The killing of Iran’s Major General Qassem Soleimani by the US in Baghdad has been met with mixed reactions around the world. Some have expressed their grief, while others were overjoyed at the death of the man they call “the butcher of Aleppo” and the killer of Sunni Muslims in the region.
Soleimani was commanding Iranian forces and their Shia militia allies at the siege of the Syrian city of Aleppo in 2016, during which almost 1,200 people were killed. Around 31,000 have been killed there over the course of the battle for the city from 2012 onwards. As the commander of the elite Quds Force of the Islamic Revolutionary Guards Corp (IRGC), he was responsible for overseeing and directing the ongoing assault on Idlib province in north-west Syria, as well as the Shia militias across the region who are blamed for numerous atrocities, particularly against local Sunni Muslim populations. Syria’s President Bashar Al-Assad himself praised Soleimani, saying that his contribution to the regime and its military campaigns “will not be forgotten.”
It is not his contribution to foreign policy which makes Soleimani’s death have such an impact in Iran, though, but his standing within the country and its government. The IRGC is the guardian of the revolution and Iran’s most powerful military force. Soleimani was thus effectively one of the most prominent and influential men in the country, arguably second only to Supreme Leader Ayatollah Ali Khamenei and on a par with President Hassan Rouhani.
For US President Donald Trump to order an air strike to kill such an important Iranian figure was reckless. It has been described as an act of war, and yet despite the hysteria about it sparking World War Three, the fact is that Iran has been shocked into silence, for now at least. It is in a quandary both militarily and diplomatically in a way which it has never been since the 1979 Islamic Revolution.

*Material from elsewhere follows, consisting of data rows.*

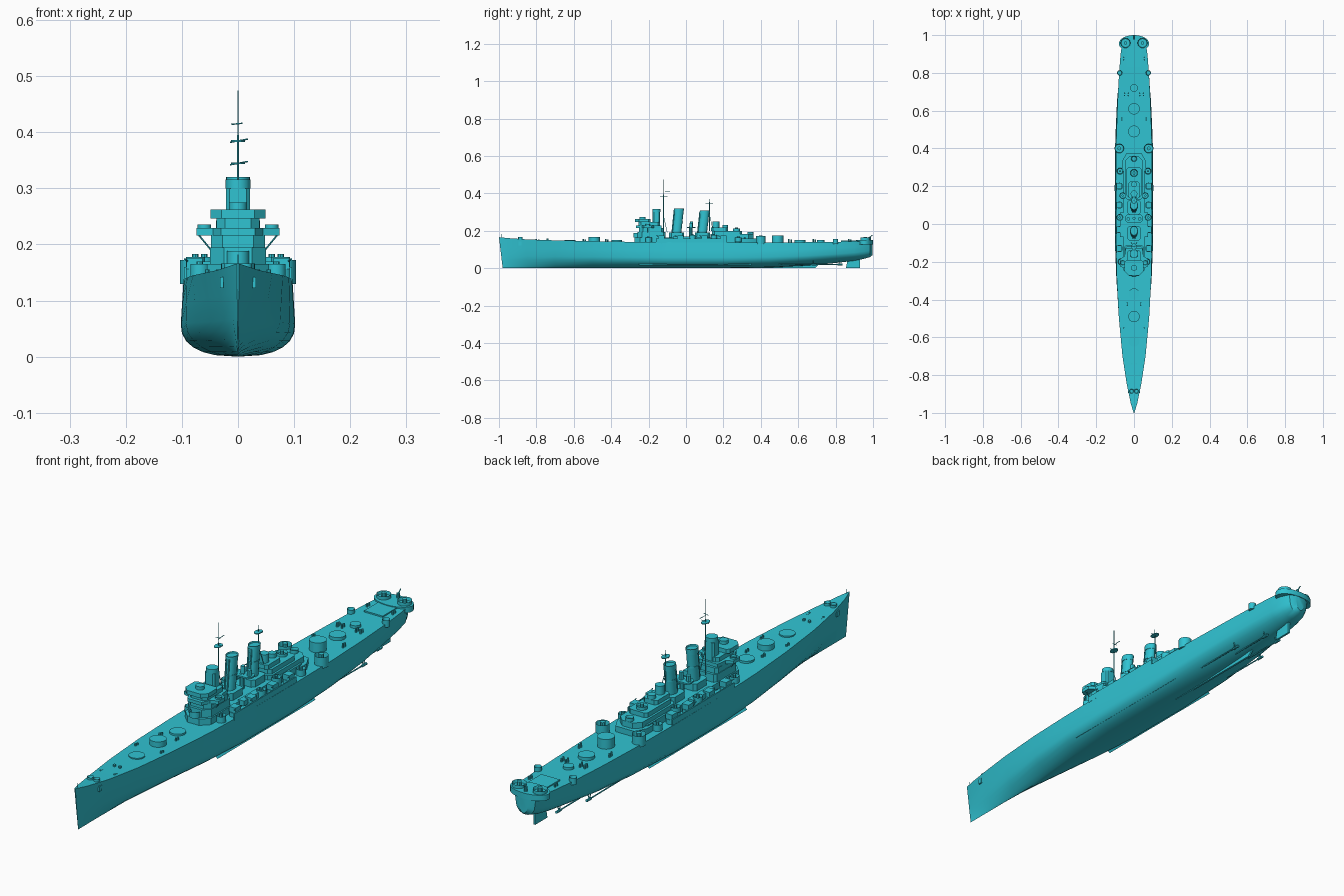
import bpy, bmesh, math
from mathutils import Vector, Matrix

if "Cube" in bpy.data.objects:
    bpy.data.objects.remove(bpy.data.objects["Cube"])

paint = bpy.data.materials.new("teal_paint")
paint.diffuse_color = (0.03, 0.55, 0.65, 1)
paint.use_nodes = True
paint.node_tree.nodes["Principled BSDF"].inputs["Base Color"].default_value = paint.diffuse_color


def finish(name, bm):
    bmesh.ops.recalc_face_normals(bm, faces=bm.faces)
    me = bpy.data.meshes.new(name)
    bm.to_mesh(me)
    bm.free()
    me.materials.append(paint)
    ob = bpy.data.objects.new(name, me)
    bpy.context.collection.objects.link(ob)
    return ob


def extrude(name, pts, vec):
    bm = bmesh.new()
    f = bm.faces.new([bm.verts.new(p) for p in pts])
    r = bmesh.ops.extrude_face_region(bm, geom=[f])
    bmesh.ops.translate(bm, vec=vec, verts=[v for v in r["geom"] if isinstance(v, bmesh.types.BMVert)])
    return finish(name, bm)


def house(name, half, z0, z1):
    """Deckhouse from a half outline (x, y), mirrored over the centreline."""
    pts = [(x, y, z0) for x, y in half] + [(-x, y, z0) for x, y in reversed(half) if x > 0]
    return extrude(name, pts, (0, 0, z1 - z0))


def block(w, y0, y1, c=0.015, d=0.01):
    return [(w - c, y0), (w, y0 + c), (w, y1 - d), (w - d, y1)]


def box(name, x0, x1, y0, y1, z0, z1, both=False):
    for s in ((1, -1) if both else (1,)):
        pts = [(s * x, y, z0) for x, y in ((x0, y0), (x1, y0), (x1, y1), (x0, y1))]
        extrude(name, pts, (0, 0, z1 - z0))


def drum(name, x, y, z0, z1, r, ry=None, well=0, wall=0.003, rake=0, seg=20, both=False, top=1):
    """Upright cylinder, optionally hollowed from the top, raked or mirrored."""
    for s in ((1, -1) if both else (1,)):
        bm = bmesh.new()
        bmesh.ops.create_cone(bm, cap_ends=True, segments=seg, radius1=r, radius2=r * top, depth=z1 - z0)
        for v in bm.verts:
            v.co.y = v.co.y * (ry or r) / r + (rake if v.co.z > 0 else 0)
            v.co += Vector((s * x, y, (z0 + z1) / 2))
        if well:
            f = max(bm.faces, key=lambda q: q.calc_center_median().z)
            bmesh.ops.inset_region(bm, faces=[f], thickness=wall)
            bmesh.ops.translate(bm, vec=(0, 0, -well), verts=f.verts)
        finish(name, bm)


def rod(name, a, b, r=0.002, seg=6, both=False):
    for s in ((1, -1) if both else (1,)):
        p, q = Vector((s * a[0], a[1], a[2])), Vector((s * b[0], b[1], b[2]))
        d = q - p
        bm = bmesh.new()
        m = Matrix.Translation((p + q) / 2) @ d.to_track_quat('Z', 'Y').to_matrix().to_4x4()
        bmesh.ops.create_cone(bm, cap_ends=True, segments=seg, radius1=r, radius2=r, depth=d.length, matrix=m)
        finish(name, bm)


# Hull stations: y, deck half-beam, waterline half-beam, keel z, deck z, fullness
stations = [
    (-1.0, .002, .001, 0, .166, 1), (-.95, .017, .009, 0, .161, 1), (-.85, .038, .024, 0, .154, 1.1),
    (-.7, .061, .047, 0, .149, 1.3), (-.5, .080, .075, 0, .145, 1.6), (-.3, .091, .093, 0, .141, 2),
    (-.1, .096, .101, 0, .139, 2.4), (.2, .097, .102, 0, .138, 2.4), (.45, .094, .099, .004, .138, 2),
    (.65, .087, .090, .014, .139, 1.7), (.8, .079, .076, .028, .141, 1.6), (.9, .071, .064, .040, .143, 1.7),
    (.95, .064, .056, .050, .145, 1.8), (.985, .047, .040, .060, .145, 1.9), (.997, .022, .018, .070, .145, 2)]
levels = (0, .02, .06, .12, .2, .3, .42, .7, 1)
bm = bmesh.new()
rings = []
for i, (y, dk, mid, kz, tz, n) in enumerate(stations):
    side = []
    for t in levels:
        if t <= .42:
            w = mid * max(0, 1 - (1 - t / .42) ** n) ** (1 / n)
        else:
            w = mid + (dk - mid) * (t - .42) / .58
        side.append((w, y + (.02 * (1 - t) if i == 0 else 0), kz + (tz - kz) * t))
    ring = [(-x, a, z) for x, a, z in reversed(side[1:])] + side
    rings.append([bm.verts.new(p) for p in ring])
for a, b in zip(rings, rings[1:]):
    for k in range(len(a)):
        j = (k + 1) % len(a)
        bm.faces.new((a[k], a[j], b[j], b[k]))
bm.faces.new(rings[0])
bm.faces.new(rings[-1])
finish("hull", bm)

# Underwater fittings: skeg, rudder, bilge keels, shafts and struts
extrude("skeg", [(-.004, .25, 0), (-.004, .69, 0), (-.004, .72, .03), (-.004, .25, .02)], (.008, 0, 0))
extrude("rudder", [(-.004, .855, 0), (-.004, .93, 0), (-.004, .93, .056), (-.004, .865, .05)], (.008, 0, 0))
for s in (1, -1):
    extrude("bilge_keel", [(s * .078, -.25, .028), (s * .087, -.25, .018), (s * .079, -.25, .026)], (0, .6, 0))
for x, y0, y1 in ((.062, .38, .69), (.03, .5, .83)):
    rod("propeller_shaft", (x, y0, .022), (x, y1, .02), .0025, 8, True)
    rod("shaft_hub", (x, y1 - .02, .02), (x, y1 + .008, .02), .005, 8, True)
    rod("shaft_strut_inner", (x, y1 - .01, .02), (x - .015, y1 - .01, .05), .002, 6, True)
    rod("shaft_strut_outer", (x, y1 - .01, .02), (x + .008, y1 - .01, .055), .002, 6, True)

# Stern gun platform, tubs, hatch and crane
drum("stern_platform", 0, .955, .128, .150, .08, .045, seg=32)
drum("stern_gun_tub", .045, .958, .148, .163, .026, well=.012, both=True)
drum("stern_gun_mount", .045, .958, .15, .168, .009, seg=10, both=True)
box("hangar_hatch", -.04, .04, .83, .92, .14, .147)
drum("crane_post", 0, .982, .148, .168, .006, seg=10)
rod("crane_jib", (0, .982, .166), (0, .998, .178), .002)

# Main turret rings and barbettes
for y, r, z in ((-.62, .029, .152), (-.49, .03, .166), (-.37, .029, .150),
                (.49, .031, .176), (.61, .03, .151), (.72, .02, .150)):
    drum("turret_ring", 0, y, .13, z, r, seg=28)
drum("deck_tub", .078, .4, .13, .172, .025, well=.02, both=True)
drum("deck_gun_mount", .078, .4, .14, .176, .010, seg=10, both=True)
drum("quarter_tub", .076, .8, .13, .157, .014, well=.012, both=True)
drum("bow_tub", .013, -.885, .145, .166, .012, well=.01, both=True)

# Deck fittings: windlass, bollards, vents
drum("capstan", .012, -.74, .14, .158, .005, seg=10, both=True)
rod("bow_staff", (0, -.985, .16), (0, -.985, .182), .0012)
for y, x in ((-.8, .03), (-.55, .055), (-.43, .035), (.55, .065), (.68, .05), (.68, .03), (.87, .055)):
    drum("bollard", x, y, .135, .155, .004, seg=8, both=True)
    drum("bollard", x, y + .012, .135, .153, .004, seg=8, both=True)
box("hawse_anchor", .026, .032, -.895, -.88, .122, .142, True)

# Central deckhouse and forward superstructure
house("main_deckhouse", block(.055, -.275, .33, .03, .02), .13, .165)
house("lower_bridge", block(.05, -.26, -.11, .025), .165, .195)
house("bridge_level", block(.048, -.25, -.12, .02), .195, .216)
house("bridge_wings", [(.03, -.268), (.045, -.235), (.074, -.225), (.074, -.185), (.05, -.17), (.045, -.13)], .216, .229)
house("chart_house", block(.038, -.255, -.14, .015), .229, .246)
house("open_bridge", block(.049, -.272, -.19, .02), .246, .262)
house("director_tower", block(.021, -.178, -.138, .006, .006), .229, .300)
drum("director_top", 0, -.158, .300, .316, .022, seg=16)
drum("forward_director", 0, -.232, .262, .275, .016, seg=14)
drum("wing_tub", .06, -.205, .216, .236, .012, well=.012, both=True)
rod("wing_brace", (.07, -.205, .217), (.048, -.205, .19), .0015, 6, True)
drum("forward_tub", 0, -.262, .165, .188, .02, well=.015)

# Funnels with caps and bases
for y, top in ((-.05, .320), (.087, .308)):
    house("funnel_base", block(.034, y - .04, y + .04, .012), .165, .192)
    drum("funnel", 0, y, .18, top - .006, .019, .024, rake=.014, seg=24)
    drum("funnel_cap", 0, y + .011, top - .022, top, .021, .026, well=.016, rake=.002, seg=24)
    drum("funnel_band", 0, y + .007, .245, .250, .021, .026, seg=24)
    rod("steam_pipe", (.006, y - .026, .18), (.006, y - .013, top - .01), .003, 8, True)

# Searchlight platform between the funnels
drum("platform_post", 0, .025, .165, .222, .009, seg=10)
house("searchlight_platform", block(.045, .005, .05, .012), .215, .221)
drum("searchlight", .03, .027, .221, .243, .009, seg=12, both=True)
drum("searchlight_centre", 0, .03, .221, .25, .008, seg=12)

# Aft superstructure steps
house("aft_house_base", block(.048, .13, .36, .012, .025), .15, .182)
house("aft_house_low", block(.04, .14, .30, .012), .182, .2)
house("aft_control", block(.03, .135, .225, .01), .2, .217)
drum("aft_director", 0, .16, .217, .25, .018, seg=16)
drum("aft_range_finder", 0, .21, .217, .232, .015, seg=14)
drum("aft_centre_tub", 0, .27, .2, .212, .02, well=.01)
drum("aft_centre_mount", 0, .27, .2, .218, .008, seg=10)
house("aft_flare", [(.05, .27), (.064, .29), (.064, .33), (.04, .375)], .13, .16)
drum("aft_low_tub", 0, .345, .18, .195, .015, well=.01)

# Secondary mounts, gun tubs and boat boxes along the sides
for y in (-.13, -.03, .1, .2):
    drum("side_mount_base", .077, y, .13, .156, .019, seg=16, both=True)
    box("side_gun_house", .063, .092, y - .016, y + .016, .156, .176, True)
    rod("side_gun", (.085, y, .167), (.095, y - .03, .174), .0018, 6, True)
box("side_bulwark", .092, .096, -.16, .22, .135, .160, True)
box("side_gallery", .05, .075, -.07, .06, .15, .17, True)
for y, x, z in ((-.2, .068, .165), (.035, .076, .178), (.15, .06, .178), (.28, .074, .165)):
    drum("light_gun_tub", x, y, .14, z, .017, well=.012, both=True)
    drum("light_gun", x, y, .15, z + .005, .006, seg=8, both=True)

# Masts with yards and radar dishes
for y, z0, z1, yard in ((-.12, .19, .474, .385), (.125, .2, .37, .345)):
    rod("mast", (0, y, z0), (0, y, yard + .01), .0022)
    rod("mast_pole", (0, y, yard), (0, y, z1), .0011)
    rod("mast_yard", (-.014, y, yard - .003), (.018, y, yard + .003), .0013)
    drum("radar_dish", 0, y, yard - .002, yard + .001, .013, .02, seg=14)
    rod("mast_leg", (.014, y + .02, z0), (0, y, z0 + .09), .0014, 6, True)
rod("upper_yard", (-.012, -.12, .414), (.008, -.12, .416), .0012)
rod("upper_antenna", (0, -.12, .41), (0, -.085, .412), .0012)

bpy.ops.object.select_all(action='SELECT')
bpy.context.view_layer.objects.active = bpy.context.selected_objects[0]
bpy.ops.object.shade_smooth_by_angle(angle=math.radians(30))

The 1980-1988 Iran-Iraq war, the seizure of ships in the Gulf, the tit-for-tat downing of Iranian and US drones last year, and the seemingly endless sanctions regime imposed by the West on Iran have not perplexed Tehran over the future of its foreign policy as much as the assassination of Soleimani. The Iranian government is, in effect, short of options for any retaliation, if it is going to retaliate at all. It is in a no-win situation: failure to respond will be seen as a weakness by the US, but it knows that it may not survive the consequences of any military response, if US President Donald Trump’s aggressive tweets are anything to go by.
Iran was always taking a gamble by opposing US policy in the region and attempting to control Iraq and undermine its popular protest movement. However, America’s direct assassination of Iran’s top military figure has brought that game to an end.
Nevertheless, those who were not upset at the killing are furious at the US for overstepping the unwritten prohibition on targeting senior political and military figures. Most Iranians regard the assassination as a clear example of American terrorism.
Iran’s subsequent threats have surpassed its usual rhetoric. Despite its desperation, Iran is not entirely toothless. It could, for example, mobilise the Shia militias that it backs in Iraq and the Levant, creating problems for the US and its allies in the region. It has gone ahead and announced that it is abandoning the crumbling 2015 nuclear deal; pushed Iraq into announcing that all US and other foreign troops should leave the country; threatened to attack US targets and ships in the Middle East; and even threatened to launch an attack on the White House in Washington.
Tehran also has its diplomatic and military alliance with Russia up its sleeve. Although Tehran has very few solid allies in the international community — and those it does have, such as Syria and Iraq, pose very little threat to anyone — it can still count on Russia and possibly China for support in the event of any major attack by the US. This was demonstrated by Russia’s condemnation of Soleimani’s assassination, while China accused the US of abusing its power. Their mutual mistrust of the West means that the three nations may need each other in the near future.
With Soleimani’s assassination, the US has partially succeeded in reasserting its dominance in the Middle East at a time of increasing Russian influence; Iran and surrounding countries have to acknowledge this. Despite predictions of a direct military confrontation, however, Iran and the US will most likely stick to the current pattern of relatively small skirmishes, albeit slightly more intense. A major conflict would bog down both sides, which neither really wants.
Even so, with two players who are very unpredictable despite their wild rhetoric — Trump and Iran — it is hard to predict what will happen. One thing is certain, though: Iran has been cornered politically, militarily and diplomatically, as well as wounded severely; unless caution prevails, it is thus likely to lash out, which isn’t likely to satisfy any except those seeking revenge. No matter what that entails, it wouldn’t be in anyone’s interests.
The views expressed in this article belong to the author and do not necessarily reflect the editorial policy of Middle East Monitor.